TASK PROMPT: In the material below, the lines from the one containing "outward.x * half_x" through the one containing "j = (i + 1) % AROUND" are to be given again exactly, ends included, and no others.

MATERIAL FOR THE TASK:
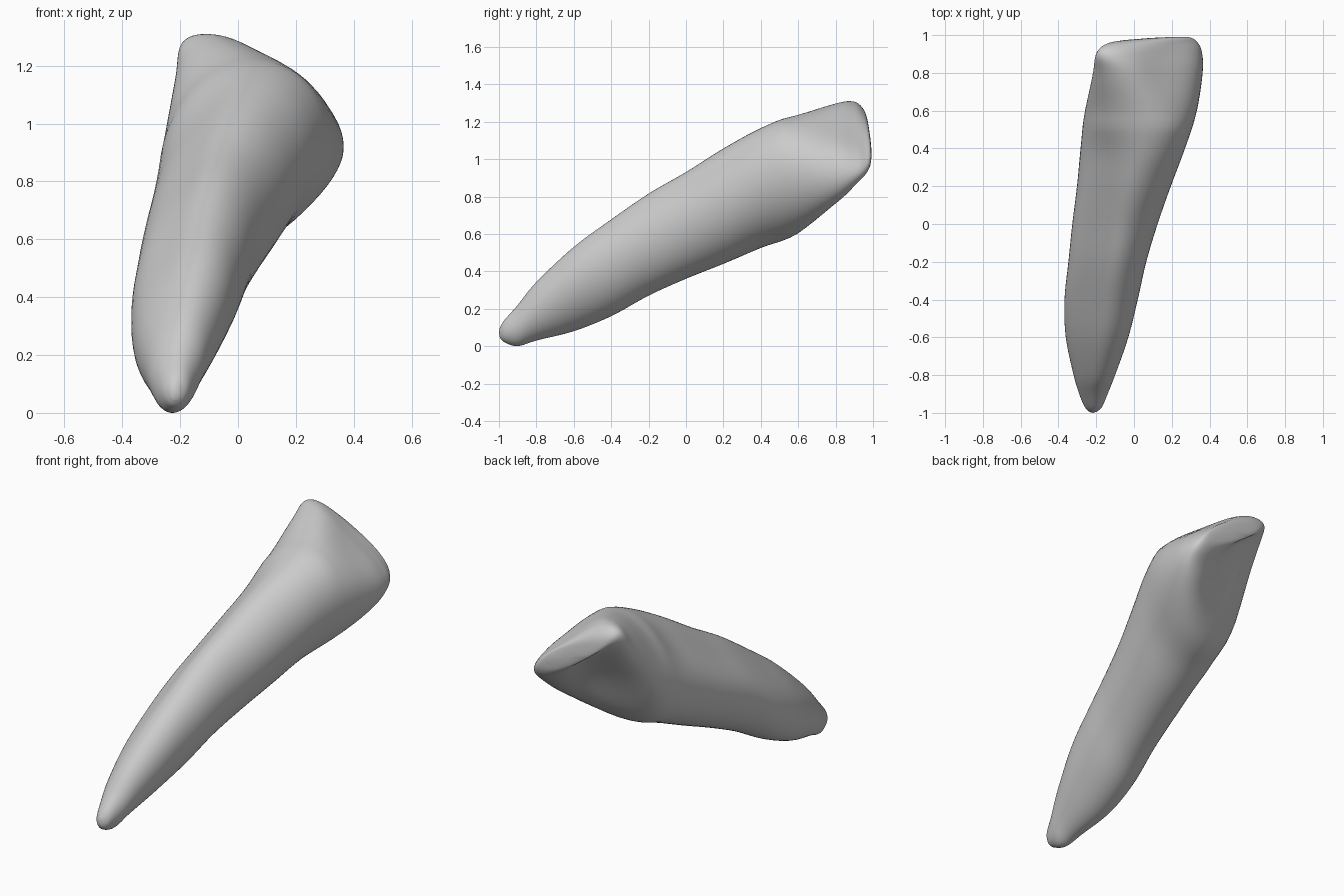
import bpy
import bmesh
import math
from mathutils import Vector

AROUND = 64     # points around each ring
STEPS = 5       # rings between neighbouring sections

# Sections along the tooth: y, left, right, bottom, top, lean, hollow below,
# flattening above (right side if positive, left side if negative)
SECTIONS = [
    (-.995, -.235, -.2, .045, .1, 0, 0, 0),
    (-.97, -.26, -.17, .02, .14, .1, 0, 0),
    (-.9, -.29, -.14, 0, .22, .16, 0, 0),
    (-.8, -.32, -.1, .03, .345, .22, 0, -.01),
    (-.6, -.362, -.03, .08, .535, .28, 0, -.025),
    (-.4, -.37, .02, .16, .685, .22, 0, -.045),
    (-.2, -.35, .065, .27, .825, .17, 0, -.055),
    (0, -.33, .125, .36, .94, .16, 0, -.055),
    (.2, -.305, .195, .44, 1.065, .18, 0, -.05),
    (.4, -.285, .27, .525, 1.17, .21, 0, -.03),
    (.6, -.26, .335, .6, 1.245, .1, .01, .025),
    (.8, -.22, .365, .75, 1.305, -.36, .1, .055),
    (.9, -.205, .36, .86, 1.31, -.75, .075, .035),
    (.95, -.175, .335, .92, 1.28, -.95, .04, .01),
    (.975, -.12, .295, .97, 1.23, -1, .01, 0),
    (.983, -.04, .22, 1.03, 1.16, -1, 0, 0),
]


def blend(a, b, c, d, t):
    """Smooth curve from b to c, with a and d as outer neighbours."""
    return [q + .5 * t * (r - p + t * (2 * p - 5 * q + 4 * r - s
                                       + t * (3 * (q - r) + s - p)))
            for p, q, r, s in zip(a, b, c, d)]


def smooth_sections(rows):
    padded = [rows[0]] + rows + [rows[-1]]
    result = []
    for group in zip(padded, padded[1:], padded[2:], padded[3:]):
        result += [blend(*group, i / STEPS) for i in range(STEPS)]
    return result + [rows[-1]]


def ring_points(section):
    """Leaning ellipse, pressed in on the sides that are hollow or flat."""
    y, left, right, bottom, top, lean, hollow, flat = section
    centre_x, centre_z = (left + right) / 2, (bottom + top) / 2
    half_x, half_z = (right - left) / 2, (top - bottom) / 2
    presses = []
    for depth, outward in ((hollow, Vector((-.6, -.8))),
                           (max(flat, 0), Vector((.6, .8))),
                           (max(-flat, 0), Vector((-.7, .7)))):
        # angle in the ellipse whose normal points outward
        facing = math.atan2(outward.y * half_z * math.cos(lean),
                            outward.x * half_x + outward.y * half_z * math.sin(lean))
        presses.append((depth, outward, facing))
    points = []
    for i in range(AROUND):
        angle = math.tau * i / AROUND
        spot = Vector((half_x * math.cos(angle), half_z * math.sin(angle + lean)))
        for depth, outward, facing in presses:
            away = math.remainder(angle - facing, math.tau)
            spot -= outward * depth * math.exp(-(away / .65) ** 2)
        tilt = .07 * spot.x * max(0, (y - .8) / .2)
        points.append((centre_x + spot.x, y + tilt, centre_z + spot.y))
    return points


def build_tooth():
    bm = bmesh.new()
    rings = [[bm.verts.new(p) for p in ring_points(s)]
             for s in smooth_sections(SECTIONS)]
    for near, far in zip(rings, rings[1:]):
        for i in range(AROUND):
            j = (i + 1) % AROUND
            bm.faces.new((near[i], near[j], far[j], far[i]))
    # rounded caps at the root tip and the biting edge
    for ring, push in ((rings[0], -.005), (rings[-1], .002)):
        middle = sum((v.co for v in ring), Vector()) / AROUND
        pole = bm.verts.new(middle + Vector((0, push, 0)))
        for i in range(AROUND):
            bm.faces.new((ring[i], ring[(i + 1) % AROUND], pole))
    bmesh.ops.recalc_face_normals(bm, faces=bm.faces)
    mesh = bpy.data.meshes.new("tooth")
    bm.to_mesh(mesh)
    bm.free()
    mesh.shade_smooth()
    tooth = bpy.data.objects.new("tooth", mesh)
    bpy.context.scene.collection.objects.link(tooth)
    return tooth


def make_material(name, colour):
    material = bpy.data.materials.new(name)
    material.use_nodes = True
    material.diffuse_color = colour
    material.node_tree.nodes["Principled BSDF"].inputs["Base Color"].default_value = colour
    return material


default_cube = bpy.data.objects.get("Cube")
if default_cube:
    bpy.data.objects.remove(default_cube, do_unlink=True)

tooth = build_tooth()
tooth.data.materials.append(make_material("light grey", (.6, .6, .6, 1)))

EXERCISE ANSWER:
                            outward.x * half_x + outward.y * half_z * math.sin(lean))
        presses.append((depth, outward, facing))
    points = []
    for i in range(AROUND):
        angle = math.tau * i / AROUND
        spot = Vector((half_x * math.cos(angle), half_z * math.sin(angle + lean)))
        for depth, outward, facing in presses:
            away = math.remainder(angle - facing, math.tau)
            spot -= outward * depth * math.exp(-(away / .65) ** 2)
        tilt = .07 * spot.x * max(0, (y - .8) / .2)
        points.append((centre_x + spot.x, y + tilt, centre_z + spot.y))
    return points


def build_tooth():
    bm = bmesh.new()
    rings = [[bm.verts.new(p) for p in ring_points(s)]
             for s in smooth_sections(SECTIONS)]
    for near, far in zip(rings, rings[1:]):
        for i in range(AROUND):
            j = (i + 1) % AROUND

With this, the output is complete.